→ **What you are asked to do**
From the first line of the data below through the line holding "y = y_end - c", write out each line exactly as it stands.
-- Records shown follows --
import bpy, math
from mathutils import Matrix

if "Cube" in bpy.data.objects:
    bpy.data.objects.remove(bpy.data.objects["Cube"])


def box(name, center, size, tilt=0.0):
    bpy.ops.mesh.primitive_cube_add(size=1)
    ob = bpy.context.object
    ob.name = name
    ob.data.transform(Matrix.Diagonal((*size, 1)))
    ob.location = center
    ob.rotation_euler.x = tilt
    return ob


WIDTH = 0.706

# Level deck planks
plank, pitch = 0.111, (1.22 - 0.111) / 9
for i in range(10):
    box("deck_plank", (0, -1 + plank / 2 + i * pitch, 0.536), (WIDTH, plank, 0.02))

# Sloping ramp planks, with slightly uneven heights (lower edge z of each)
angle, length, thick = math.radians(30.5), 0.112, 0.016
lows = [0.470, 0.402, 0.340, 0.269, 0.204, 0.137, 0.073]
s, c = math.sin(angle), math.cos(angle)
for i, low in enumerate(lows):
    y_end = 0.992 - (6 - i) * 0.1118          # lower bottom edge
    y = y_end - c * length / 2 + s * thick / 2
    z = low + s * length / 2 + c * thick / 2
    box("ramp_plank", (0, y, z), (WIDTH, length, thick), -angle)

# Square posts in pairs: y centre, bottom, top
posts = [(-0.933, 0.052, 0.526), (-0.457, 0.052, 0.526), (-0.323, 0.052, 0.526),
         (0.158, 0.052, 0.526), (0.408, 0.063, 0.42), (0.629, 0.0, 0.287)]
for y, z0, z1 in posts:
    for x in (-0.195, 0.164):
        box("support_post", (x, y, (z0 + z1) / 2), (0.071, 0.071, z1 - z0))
-- Records shown concluded --
→ **Answer space**
import bpy, math
from mathutils import Matrix

if "Cube" in bpy.data.objects:
    bpy.data.objects.remove(bpy.data.objects["Cube"])


def box(name, center, size, tilt=0.0):
    bpy.ops.mesh.primitive_cube_add(size=1)
    ob = bpy.context.object
    ob.name = name
    ob.data.transform(Matrix.Diagonal((*size, 1)))
    ob.location = center
    ob.rotation_euler.x = tilt
    return ob


WIDTH = 0.706

# Level deck planks
plank, pitch = 0.111, (1.22 - 0.111) / 9
for i in range(10):
    box("deck_plank", (0, -1 + plank / 2 + i * pitch, 0.536), (WIDTH, plank, 0.02))

# Sloping ramp planks, with slightly uneven heights (lower edge z of each)
angle, length, thick = math.radians(30.5), 0.112, 0.016
lows = [0.470, 0.402, 0.340, 0.269, 0.204, 0.137, 0.073]
s, c = math.sin(angle), math.cos(angle)
for i, low in enumerate(lows):
    y_end = 0.992 - (6 - i) * 0.1118          # lower bottom edge
    y = y_end - c * length / 2 + s * thick / 2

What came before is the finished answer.